DUBLIN (Reuters) - Allied Irish Banks (AIBG.I) has set aside a further 300 million euros ($331.53 million) to cover possible compensation owed to customers caught up in Ireland’s mortgage tracker scandal.
In a statement on Tuesday, the bank’s board said it had set aside the sum after acknowledging that “redress may be due to a previously identified group of customers who had an option of a prevailing tracker rate”.
More than 40,000 homeowners have been compensated by banks in recent years after regulators discovered mortgage lenders had systemically overcharged on home loans that should have been switched to cheaper rates.
AIB said it was in discussions with Ireland’s Central Bank with regard to potential appropriate treatment of this group of customers.
By the end of June last year, AIB had set aside 272 million euros to cover the cost of the tracker mortgage redress since the examination began in 2015 and said the process was materially complete.
The 300 million euro provision will be taken in the bank’s 2019 financial results, it said.
In Tuesday’s statement, AIB also announced that it expects to propose an ordinary dividend in line with its range of between 40-60% of attributable earnings, subject to regulatory approval.
The bank said its CET1 capital ratio - a measure of financial strength - was in excess of 16% at 31 December 2019.

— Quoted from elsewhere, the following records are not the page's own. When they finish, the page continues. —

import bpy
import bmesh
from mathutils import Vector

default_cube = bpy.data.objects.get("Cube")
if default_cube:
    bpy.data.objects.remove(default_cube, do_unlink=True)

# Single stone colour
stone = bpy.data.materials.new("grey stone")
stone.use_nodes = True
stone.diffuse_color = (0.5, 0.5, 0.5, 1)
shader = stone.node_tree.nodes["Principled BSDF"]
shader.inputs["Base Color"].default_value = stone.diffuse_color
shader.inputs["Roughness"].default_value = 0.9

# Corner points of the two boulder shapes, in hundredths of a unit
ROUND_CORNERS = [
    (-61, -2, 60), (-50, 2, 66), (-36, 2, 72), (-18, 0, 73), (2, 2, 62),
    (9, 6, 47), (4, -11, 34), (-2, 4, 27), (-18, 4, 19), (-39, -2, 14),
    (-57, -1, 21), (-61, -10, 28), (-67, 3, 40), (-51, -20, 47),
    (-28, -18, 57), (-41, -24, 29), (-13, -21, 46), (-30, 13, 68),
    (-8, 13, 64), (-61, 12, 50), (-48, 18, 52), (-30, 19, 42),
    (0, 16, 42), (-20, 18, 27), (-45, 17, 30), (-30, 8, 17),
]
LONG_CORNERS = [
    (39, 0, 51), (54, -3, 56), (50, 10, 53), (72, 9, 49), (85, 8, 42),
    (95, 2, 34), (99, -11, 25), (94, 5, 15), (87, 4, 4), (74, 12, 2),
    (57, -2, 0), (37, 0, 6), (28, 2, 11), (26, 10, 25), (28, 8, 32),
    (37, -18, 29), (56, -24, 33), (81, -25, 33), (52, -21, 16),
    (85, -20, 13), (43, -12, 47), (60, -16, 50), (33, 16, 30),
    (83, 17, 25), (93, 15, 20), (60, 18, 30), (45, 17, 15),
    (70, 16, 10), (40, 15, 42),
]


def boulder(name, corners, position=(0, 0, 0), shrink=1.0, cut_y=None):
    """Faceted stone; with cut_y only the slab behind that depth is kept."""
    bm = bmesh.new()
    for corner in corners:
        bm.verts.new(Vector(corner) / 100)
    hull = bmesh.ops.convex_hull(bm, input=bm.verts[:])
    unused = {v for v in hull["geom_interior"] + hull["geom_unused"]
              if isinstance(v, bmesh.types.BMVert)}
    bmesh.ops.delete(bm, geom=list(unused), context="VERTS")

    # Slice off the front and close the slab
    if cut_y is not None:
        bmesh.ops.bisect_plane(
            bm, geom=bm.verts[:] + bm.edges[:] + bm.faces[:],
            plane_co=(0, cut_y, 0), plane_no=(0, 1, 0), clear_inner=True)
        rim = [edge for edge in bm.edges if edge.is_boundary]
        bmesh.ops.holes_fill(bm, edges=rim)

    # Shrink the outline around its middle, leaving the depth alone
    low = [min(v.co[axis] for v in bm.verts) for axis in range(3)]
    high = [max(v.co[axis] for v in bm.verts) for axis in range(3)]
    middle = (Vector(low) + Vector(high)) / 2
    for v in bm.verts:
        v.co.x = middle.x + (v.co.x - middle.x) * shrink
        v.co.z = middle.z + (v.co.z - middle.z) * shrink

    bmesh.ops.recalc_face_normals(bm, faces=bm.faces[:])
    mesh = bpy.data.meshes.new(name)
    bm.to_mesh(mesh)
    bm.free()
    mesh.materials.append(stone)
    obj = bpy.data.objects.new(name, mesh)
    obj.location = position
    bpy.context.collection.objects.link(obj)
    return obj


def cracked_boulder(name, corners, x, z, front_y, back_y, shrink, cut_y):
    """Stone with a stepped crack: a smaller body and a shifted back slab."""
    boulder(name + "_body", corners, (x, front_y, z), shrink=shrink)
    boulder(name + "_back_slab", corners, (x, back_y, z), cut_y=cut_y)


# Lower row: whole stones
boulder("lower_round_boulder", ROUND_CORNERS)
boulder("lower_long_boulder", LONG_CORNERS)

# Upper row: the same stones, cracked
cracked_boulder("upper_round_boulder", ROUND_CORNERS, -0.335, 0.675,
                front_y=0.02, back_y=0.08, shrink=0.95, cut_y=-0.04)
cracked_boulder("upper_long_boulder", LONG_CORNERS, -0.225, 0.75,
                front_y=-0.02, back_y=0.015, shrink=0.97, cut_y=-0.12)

Reporting by Sinead Cruise and Conor Humphries, editing by Iain Withers and Louise Heavens